Items from a data source.
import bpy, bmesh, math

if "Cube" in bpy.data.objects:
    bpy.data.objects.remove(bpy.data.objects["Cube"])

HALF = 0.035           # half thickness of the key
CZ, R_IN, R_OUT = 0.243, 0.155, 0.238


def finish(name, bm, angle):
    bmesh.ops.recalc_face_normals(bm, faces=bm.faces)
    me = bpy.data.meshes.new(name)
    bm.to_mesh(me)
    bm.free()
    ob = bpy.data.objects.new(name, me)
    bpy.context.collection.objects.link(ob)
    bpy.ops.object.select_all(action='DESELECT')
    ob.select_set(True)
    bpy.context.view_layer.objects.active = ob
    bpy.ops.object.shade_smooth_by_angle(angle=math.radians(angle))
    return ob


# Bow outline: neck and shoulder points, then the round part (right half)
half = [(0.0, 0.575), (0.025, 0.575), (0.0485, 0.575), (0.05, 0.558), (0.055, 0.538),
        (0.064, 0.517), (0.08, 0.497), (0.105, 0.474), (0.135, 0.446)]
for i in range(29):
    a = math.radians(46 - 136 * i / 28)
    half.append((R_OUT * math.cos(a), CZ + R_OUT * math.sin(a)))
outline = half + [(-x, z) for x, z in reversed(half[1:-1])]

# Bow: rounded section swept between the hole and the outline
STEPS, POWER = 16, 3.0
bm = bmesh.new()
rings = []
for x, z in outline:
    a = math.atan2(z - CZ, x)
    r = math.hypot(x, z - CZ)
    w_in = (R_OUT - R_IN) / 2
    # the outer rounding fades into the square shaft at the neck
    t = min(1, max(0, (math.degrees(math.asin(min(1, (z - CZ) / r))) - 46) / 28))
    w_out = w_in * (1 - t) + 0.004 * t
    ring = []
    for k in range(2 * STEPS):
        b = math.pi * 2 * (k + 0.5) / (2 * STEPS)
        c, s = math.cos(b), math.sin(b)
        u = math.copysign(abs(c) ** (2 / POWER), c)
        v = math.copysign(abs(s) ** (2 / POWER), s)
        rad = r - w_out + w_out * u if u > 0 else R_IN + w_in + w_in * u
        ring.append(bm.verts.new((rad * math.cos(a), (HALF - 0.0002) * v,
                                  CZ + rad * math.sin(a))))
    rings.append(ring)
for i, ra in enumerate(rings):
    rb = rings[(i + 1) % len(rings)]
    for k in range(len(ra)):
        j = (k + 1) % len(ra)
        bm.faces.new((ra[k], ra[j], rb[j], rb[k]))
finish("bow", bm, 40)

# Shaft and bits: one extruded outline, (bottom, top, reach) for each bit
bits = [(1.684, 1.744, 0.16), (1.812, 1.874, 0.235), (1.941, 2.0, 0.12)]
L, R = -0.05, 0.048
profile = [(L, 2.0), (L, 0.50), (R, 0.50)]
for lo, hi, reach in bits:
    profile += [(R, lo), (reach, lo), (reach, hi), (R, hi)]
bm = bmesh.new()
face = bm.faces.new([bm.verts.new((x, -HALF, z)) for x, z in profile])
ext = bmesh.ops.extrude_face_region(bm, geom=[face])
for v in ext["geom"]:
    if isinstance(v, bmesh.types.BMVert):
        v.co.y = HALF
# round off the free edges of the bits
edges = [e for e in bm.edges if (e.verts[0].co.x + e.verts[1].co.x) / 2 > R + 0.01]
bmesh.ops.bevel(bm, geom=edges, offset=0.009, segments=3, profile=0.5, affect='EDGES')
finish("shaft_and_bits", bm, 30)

Work required. With the line that contains "CZ + rad * math.sin(a))))" as your start, reproduce the data above exactly through its last line, and nothing before that start.

Solution to this task.
                                  CZ + rad * math.sin(a))))
    rings.append(ring)
for i, ra in enumerate(rings):
    rb = rings[(i + 1) % len(rings)]
    for k in range(len(ra)):
        j = (k + 1) % len(ra)
        bm.faces.new((ra[k], ra[j], rb[j], rb[k]))
finish("bow", bm, 40)

# Shaft and bits: one extruded outline, (bottom, top, reach) for each bit
bits = [(1.684, 1.744, 0.16), (1.812, 1.874, 0.235), (1.941, 2.0, 0.12)]
L, R = -0.05, 0.048
profile = [(L, 2.0), (L, 0.50), (R, 0.50)]
for lo, hi, reach in bits:
    profile += [(R, lo), (reach, lo), (reach, hi), (R, hi)]
bm = bmesh.new()
face = bm.faces.new([bm.verts.new((x, -HALF, z)) for x, z in profile])
ext = bmesh.ops.extrude_face_region(bm, geom=[face])
for v in ext["geom"]:
    if isinstance(v, bmesh.types.BMVert):
        v.co.y = HALF
# round off the free edges of the bits
edges = [e for e in bm.edges if (e.verts[0].co.x + e.verts[1].co.x) / 2 > R + 0.01]
bmesh.ops.bevel(bm, geom=edges, offset=0.009, segments=3, profile=0.5, affect='EDGES')
finish("shaft_and_bits", bm, 30)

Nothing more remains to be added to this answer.